WHAT THE TASK ASKS >> For the data below, report only the number of lines containing the string "return".

INFORMATION PROVIDED >>
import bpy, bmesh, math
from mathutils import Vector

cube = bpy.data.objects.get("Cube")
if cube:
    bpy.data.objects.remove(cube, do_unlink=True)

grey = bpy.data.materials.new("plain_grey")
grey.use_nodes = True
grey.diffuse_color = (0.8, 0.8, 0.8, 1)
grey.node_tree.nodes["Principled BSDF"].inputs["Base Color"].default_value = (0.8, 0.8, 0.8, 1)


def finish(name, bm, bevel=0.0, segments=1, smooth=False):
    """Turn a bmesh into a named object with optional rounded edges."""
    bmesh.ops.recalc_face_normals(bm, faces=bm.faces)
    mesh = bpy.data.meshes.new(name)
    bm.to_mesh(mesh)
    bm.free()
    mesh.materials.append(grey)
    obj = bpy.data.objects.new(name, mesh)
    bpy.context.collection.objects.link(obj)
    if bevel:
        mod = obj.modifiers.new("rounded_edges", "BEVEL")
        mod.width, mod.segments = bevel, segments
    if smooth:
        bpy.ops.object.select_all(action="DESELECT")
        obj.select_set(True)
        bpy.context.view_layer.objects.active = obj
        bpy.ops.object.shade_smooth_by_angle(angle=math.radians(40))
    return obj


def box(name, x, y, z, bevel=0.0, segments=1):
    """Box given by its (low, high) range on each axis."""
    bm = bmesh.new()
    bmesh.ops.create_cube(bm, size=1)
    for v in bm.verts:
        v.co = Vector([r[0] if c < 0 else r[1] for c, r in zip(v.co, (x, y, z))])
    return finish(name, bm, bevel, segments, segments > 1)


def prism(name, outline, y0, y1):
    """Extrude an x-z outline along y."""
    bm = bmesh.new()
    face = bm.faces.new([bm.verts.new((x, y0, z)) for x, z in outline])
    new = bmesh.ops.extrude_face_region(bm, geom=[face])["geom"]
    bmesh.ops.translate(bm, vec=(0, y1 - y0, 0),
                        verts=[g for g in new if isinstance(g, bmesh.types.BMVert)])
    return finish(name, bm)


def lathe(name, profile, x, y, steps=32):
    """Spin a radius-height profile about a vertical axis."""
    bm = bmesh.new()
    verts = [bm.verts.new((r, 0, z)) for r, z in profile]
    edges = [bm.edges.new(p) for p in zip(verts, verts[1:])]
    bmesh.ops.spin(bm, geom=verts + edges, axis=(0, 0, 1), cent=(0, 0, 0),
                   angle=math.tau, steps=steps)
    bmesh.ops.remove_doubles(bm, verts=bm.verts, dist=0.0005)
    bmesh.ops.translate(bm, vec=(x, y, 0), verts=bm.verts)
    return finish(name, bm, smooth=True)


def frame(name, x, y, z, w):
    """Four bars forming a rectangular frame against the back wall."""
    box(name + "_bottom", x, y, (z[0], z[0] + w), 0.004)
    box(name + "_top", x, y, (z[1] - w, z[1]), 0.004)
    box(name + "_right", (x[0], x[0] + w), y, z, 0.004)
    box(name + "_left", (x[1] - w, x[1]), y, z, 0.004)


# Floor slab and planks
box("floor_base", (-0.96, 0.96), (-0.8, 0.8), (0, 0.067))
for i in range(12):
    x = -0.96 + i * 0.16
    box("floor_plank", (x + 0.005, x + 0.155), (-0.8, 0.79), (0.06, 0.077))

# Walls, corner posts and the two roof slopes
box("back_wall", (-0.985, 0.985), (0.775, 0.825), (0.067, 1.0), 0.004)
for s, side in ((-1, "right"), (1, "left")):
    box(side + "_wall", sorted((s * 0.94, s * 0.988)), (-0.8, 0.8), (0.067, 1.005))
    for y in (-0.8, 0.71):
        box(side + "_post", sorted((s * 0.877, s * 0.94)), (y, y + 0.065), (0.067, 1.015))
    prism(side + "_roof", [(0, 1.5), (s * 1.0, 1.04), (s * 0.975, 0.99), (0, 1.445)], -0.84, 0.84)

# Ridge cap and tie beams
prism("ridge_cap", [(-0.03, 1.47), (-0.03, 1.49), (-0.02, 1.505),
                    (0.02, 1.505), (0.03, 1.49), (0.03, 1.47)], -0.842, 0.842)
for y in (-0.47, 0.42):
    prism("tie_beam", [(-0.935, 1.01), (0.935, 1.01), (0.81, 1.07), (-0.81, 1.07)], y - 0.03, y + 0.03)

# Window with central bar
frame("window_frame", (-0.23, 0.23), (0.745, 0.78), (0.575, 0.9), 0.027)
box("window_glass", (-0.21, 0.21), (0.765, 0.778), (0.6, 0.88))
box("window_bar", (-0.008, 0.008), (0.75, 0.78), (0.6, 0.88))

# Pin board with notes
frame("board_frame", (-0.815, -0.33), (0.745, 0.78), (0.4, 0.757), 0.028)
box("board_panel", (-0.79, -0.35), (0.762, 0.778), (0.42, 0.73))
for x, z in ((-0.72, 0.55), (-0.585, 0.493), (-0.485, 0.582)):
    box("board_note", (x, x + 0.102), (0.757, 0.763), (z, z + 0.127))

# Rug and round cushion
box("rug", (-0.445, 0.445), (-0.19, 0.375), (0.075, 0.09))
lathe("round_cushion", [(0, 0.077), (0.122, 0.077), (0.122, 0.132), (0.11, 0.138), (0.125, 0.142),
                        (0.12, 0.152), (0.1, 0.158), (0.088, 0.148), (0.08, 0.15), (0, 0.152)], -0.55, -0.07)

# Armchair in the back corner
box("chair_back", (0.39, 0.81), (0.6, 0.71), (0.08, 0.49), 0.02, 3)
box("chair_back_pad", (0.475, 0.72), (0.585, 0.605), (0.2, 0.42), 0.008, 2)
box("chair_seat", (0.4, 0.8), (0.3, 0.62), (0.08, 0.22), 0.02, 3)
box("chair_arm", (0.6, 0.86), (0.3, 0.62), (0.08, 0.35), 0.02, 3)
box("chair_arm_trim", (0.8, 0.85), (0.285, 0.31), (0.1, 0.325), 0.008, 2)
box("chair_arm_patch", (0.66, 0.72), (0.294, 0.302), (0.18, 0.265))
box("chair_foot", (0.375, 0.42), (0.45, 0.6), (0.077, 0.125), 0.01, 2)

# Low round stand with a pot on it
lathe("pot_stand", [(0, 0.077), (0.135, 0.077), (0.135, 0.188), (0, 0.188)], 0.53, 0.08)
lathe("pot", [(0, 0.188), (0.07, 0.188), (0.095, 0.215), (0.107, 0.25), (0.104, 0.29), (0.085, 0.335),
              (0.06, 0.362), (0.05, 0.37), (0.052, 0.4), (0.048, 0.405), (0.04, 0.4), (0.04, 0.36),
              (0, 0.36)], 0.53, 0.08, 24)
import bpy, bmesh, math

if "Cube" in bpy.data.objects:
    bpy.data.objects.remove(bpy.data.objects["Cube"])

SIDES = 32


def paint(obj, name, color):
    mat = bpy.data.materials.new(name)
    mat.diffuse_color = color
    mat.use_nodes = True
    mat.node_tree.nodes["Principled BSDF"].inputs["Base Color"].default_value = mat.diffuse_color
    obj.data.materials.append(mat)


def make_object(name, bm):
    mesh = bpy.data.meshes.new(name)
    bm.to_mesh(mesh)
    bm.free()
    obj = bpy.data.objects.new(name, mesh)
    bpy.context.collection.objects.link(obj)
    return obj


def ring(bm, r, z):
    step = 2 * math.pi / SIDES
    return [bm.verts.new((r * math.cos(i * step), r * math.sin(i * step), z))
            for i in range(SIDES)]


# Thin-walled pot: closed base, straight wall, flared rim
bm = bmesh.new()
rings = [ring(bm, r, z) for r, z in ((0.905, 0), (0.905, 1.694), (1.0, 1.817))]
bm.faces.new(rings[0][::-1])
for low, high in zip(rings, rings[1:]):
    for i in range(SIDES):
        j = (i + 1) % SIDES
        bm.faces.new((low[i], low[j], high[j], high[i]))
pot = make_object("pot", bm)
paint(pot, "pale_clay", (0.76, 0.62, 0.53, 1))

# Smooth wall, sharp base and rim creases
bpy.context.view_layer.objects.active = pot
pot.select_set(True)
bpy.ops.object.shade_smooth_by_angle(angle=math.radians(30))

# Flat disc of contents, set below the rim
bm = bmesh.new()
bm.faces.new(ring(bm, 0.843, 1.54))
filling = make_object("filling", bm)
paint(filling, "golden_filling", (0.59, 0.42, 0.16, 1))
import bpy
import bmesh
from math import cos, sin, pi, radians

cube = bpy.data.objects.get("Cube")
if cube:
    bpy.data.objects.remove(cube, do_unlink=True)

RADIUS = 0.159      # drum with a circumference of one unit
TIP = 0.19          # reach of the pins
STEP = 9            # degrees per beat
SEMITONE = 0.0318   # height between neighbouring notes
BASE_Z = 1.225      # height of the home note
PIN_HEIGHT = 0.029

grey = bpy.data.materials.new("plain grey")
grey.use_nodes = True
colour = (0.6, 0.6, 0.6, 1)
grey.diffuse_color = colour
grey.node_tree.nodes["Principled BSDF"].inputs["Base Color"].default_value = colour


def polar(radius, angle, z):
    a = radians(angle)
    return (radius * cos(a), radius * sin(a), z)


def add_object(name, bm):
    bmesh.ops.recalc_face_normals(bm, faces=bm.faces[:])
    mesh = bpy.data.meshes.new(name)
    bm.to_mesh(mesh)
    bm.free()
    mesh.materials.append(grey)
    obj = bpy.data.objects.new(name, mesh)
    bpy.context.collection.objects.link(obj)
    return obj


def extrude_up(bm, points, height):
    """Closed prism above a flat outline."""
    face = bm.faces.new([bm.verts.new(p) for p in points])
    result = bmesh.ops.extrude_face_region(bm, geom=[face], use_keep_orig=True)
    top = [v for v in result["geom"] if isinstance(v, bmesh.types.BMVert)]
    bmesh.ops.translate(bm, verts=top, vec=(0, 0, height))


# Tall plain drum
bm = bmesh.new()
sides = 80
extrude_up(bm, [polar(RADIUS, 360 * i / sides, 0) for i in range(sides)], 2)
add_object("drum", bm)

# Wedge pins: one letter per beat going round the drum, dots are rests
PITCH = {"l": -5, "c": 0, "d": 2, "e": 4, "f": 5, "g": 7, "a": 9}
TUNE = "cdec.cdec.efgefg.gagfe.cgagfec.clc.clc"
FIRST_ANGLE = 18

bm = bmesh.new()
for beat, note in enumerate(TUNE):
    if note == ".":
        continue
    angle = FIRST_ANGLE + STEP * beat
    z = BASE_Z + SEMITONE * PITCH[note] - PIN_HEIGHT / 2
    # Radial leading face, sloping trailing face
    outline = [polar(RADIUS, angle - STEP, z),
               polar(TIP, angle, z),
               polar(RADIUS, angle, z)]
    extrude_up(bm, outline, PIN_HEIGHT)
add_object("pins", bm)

RESPONSE BELOW >> 8